In the UAE, breast cancer is the most common cancer affecting women constituting 38% of all female cancers which has steadily increased over the last 3 decades.
The 37-year-old woman from Colorado performed her record-breaking swim a year after receiving treatment for breast cancer, and dedicated her achievement to fellow cancer survivors.
In honour of International Breast Cancer Awareness Month, National Ambulance Youth Council recently organised an awareness session entitled “Get Checked today!” in collaboration with Danat Al Emarat Hospital for Women and Children, which was held at National Ambulance Headquarters in Abu Dhabi.
With 64,012 free medical screenings, support of 795 medical clinics, and over 300,000 volunteering hours since its inception in 2011, Pink Caravan — an initiative dedicated to raising awareness for early detection of cancer, rides resolutely into its 10th year
The 10th edition of annual 10-day Pink Caravan Ride to raise breast cancer awareness, which will start from Sharjah on Feb.26 and run till Mar.6, has evolved into a tradition over the past decade. By offering early detection screening tests for breast cancer and spreading awareness about the importance of self-examination amongst the UAE community, it has wrought many positive changes in the way cancer is perceived and treated.

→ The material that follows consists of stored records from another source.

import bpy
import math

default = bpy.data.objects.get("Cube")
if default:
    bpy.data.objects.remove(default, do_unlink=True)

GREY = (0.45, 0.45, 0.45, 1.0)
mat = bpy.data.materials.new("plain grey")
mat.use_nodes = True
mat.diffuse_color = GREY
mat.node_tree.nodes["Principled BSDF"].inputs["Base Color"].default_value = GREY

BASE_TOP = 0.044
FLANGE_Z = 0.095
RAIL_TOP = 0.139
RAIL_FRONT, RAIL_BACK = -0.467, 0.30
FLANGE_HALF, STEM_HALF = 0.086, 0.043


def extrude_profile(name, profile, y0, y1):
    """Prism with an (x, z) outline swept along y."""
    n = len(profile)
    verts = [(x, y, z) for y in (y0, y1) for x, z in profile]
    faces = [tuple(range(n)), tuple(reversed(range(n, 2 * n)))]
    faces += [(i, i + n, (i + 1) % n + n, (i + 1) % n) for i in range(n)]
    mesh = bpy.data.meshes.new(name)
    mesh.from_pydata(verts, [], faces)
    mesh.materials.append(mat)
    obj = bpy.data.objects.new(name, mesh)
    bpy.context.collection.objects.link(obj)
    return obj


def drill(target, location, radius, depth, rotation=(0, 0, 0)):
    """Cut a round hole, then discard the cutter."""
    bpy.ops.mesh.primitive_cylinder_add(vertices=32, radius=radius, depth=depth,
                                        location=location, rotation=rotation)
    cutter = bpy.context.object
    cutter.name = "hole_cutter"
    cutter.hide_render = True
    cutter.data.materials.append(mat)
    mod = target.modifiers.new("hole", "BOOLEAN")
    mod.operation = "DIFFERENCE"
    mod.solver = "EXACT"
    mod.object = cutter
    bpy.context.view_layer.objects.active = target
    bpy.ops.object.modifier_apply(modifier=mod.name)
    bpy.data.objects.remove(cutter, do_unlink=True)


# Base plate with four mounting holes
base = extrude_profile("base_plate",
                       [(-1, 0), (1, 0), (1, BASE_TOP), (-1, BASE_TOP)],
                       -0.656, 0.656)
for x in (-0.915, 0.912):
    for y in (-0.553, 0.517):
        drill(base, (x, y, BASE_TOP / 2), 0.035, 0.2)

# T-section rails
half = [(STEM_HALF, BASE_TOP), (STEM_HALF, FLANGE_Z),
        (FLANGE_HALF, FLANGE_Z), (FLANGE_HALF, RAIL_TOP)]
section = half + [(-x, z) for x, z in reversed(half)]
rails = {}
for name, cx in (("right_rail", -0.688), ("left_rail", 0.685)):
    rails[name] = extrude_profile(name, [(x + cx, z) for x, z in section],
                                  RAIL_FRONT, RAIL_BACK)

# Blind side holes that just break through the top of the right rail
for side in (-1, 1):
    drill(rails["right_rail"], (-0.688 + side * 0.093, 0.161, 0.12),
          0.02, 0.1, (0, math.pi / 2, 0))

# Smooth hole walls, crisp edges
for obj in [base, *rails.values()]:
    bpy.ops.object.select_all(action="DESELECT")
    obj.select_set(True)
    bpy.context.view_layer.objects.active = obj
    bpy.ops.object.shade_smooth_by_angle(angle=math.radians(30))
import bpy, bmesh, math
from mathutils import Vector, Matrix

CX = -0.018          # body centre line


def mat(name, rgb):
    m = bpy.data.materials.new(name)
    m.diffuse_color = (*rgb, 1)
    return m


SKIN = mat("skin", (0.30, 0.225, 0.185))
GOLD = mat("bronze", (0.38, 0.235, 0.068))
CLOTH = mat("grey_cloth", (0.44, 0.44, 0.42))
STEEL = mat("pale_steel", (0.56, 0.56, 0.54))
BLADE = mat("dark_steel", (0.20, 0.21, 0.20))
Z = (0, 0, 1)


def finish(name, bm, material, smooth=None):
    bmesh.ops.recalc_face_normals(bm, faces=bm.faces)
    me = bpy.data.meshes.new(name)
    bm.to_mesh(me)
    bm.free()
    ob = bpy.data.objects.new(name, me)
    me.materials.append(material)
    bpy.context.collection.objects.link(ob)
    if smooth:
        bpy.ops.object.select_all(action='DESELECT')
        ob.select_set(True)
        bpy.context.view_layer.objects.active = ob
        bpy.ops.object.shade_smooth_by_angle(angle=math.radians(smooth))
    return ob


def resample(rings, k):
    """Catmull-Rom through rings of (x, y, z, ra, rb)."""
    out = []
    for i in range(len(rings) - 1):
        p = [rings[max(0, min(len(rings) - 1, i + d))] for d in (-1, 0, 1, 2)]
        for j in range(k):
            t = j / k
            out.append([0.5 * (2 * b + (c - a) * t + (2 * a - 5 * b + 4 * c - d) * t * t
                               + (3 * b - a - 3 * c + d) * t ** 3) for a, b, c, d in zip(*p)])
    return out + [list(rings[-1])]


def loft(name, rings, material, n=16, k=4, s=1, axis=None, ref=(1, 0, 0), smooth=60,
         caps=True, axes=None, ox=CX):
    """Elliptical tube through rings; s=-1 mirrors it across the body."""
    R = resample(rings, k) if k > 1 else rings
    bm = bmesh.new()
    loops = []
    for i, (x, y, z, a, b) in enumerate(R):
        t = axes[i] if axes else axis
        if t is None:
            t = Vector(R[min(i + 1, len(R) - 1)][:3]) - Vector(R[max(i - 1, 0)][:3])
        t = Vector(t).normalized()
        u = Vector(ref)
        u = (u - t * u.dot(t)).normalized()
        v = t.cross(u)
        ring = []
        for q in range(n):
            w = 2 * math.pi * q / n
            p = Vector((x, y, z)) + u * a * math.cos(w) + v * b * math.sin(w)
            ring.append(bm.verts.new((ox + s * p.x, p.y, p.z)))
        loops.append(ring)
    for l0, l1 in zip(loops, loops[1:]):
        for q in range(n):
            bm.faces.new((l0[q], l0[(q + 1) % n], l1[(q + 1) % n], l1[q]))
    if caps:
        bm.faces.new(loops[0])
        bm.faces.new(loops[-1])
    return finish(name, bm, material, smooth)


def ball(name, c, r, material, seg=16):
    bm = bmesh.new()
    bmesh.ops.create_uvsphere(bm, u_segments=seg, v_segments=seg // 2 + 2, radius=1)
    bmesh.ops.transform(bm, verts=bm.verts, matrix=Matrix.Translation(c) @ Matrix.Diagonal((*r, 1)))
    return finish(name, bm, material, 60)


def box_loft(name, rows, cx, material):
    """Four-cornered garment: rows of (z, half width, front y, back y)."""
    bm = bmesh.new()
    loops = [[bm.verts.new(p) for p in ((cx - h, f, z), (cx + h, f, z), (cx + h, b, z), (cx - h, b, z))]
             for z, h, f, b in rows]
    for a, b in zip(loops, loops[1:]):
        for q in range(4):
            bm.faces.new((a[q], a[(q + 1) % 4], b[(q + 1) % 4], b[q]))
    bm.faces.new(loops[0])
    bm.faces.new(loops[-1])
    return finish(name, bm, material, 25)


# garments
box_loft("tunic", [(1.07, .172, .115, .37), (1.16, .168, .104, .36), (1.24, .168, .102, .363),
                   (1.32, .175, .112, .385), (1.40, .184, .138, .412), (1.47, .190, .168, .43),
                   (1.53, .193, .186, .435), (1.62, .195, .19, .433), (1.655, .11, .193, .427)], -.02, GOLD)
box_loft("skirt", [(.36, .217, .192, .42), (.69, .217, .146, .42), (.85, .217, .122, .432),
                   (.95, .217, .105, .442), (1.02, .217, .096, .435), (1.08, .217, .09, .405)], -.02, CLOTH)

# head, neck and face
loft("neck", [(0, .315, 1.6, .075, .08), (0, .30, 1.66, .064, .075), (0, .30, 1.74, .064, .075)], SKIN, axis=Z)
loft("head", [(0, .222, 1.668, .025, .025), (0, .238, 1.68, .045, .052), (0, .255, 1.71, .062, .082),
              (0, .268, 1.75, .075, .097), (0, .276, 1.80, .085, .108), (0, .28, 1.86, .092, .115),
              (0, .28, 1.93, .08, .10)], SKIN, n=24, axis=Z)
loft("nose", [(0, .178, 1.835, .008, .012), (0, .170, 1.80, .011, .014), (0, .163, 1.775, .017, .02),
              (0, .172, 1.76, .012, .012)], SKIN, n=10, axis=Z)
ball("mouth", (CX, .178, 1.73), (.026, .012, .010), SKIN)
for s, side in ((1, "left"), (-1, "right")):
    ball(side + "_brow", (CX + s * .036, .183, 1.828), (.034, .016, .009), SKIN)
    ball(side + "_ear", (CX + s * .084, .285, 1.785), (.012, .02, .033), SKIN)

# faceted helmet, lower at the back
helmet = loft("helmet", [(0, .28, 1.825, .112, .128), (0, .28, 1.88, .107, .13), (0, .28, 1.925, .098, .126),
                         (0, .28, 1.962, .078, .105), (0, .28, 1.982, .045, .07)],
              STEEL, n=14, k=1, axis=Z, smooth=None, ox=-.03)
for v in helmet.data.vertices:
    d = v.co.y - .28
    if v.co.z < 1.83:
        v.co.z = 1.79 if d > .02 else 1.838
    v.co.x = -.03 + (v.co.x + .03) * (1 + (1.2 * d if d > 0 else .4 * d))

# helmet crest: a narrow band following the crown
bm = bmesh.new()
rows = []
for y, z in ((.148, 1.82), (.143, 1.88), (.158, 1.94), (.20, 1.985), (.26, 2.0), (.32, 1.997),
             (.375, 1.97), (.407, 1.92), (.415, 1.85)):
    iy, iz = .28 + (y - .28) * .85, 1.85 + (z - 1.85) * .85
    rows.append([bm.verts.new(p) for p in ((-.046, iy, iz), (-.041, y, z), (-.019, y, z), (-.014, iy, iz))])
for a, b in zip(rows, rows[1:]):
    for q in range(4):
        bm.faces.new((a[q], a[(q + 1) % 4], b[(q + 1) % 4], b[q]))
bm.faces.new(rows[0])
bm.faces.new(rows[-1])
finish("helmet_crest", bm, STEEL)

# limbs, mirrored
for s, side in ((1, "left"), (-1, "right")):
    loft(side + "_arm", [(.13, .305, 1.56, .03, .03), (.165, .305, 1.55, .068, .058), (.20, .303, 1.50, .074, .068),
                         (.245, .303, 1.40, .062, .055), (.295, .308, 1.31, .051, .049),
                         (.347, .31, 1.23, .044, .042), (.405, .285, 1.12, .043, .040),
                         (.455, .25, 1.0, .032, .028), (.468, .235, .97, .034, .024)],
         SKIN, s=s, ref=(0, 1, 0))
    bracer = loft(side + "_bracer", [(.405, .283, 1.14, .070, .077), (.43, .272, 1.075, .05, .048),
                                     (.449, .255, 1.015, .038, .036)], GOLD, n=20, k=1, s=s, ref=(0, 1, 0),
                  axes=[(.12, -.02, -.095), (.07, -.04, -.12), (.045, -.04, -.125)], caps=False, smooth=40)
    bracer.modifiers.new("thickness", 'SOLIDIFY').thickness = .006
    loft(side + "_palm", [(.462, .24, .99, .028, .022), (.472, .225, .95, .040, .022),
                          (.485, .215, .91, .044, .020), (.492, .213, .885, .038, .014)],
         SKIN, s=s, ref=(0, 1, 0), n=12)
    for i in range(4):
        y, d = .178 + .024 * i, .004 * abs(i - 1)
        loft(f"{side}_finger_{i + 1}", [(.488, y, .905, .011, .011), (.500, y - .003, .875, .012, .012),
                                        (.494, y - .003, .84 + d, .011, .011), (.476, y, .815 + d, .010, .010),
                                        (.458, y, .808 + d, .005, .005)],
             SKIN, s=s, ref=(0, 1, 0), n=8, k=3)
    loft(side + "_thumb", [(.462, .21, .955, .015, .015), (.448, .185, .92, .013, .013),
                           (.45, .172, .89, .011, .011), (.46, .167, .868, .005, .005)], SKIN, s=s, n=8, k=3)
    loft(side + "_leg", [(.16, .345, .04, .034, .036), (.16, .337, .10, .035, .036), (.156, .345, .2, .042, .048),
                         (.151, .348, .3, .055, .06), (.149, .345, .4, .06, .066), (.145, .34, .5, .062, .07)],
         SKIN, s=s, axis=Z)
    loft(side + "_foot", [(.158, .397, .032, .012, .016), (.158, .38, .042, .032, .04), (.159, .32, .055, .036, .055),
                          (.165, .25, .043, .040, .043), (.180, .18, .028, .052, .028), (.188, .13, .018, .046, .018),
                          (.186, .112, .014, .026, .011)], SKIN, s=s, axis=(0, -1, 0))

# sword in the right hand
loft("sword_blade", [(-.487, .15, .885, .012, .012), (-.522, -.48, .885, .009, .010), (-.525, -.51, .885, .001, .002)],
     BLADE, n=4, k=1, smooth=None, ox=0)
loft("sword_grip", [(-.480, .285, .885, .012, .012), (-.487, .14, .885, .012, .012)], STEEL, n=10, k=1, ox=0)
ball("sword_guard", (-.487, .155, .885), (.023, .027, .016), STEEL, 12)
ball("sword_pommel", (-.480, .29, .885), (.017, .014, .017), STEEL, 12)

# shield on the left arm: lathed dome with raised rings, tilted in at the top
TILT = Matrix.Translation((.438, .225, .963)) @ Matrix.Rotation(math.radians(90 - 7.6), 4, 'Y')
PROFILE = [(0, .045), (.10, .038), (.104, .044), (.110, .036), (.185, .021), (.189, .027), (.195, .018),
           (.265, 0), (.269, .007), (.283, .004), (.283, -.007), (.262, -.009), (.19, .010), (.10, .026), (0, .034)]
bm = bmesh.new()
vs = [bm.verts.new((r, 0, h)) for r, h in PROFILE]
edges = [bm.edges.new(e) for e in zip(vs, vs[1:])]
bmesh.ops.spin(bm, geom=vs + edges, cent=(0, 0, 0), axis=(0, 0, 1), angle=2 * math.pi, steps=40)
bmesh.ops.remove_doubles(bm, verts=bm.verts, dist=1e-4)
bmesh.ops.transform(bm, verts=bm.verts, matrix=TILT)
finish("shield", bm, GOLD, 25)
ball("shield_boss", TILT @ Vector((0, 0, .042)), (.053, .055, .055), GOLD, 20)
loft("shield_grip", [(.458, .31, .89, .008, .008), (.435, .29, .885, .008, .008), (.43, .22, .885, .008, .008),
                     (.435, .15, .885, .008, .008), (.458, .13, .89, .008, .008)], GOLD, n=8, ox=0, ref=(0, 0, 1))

His Highness Dr Sheikh Sultan Bin Mohammed Al Qasimi, Member of the Supreme Council and Ruler of Sharjah and Her Highness Sheikha Jawaher Bint Mohammed Al Qasimi, Wife of the Ruler of Sharjah and Founder/Patron of the Friends of Cancer Patients (FoCP), led the flagoff of the 10th “Pink Caravan Ride” (PCR) from the grounds of the Sharjah Equestrian and Racing Club on windy Wednesday morning.
While the global battle against breast cancer is far from over, the UAE community’s awareness and eagerness to seek counsel and medical support is now much higher
There are many myths regarding the disease that has led to delays in detection and treatment that could have possibly saved lives.
By drinking up to one cup per day, the associated risk went up to 50 per cent, and for those drinking two to three cups per day, the risk increased further to 70 per cent to 80 per cent, the researchers said.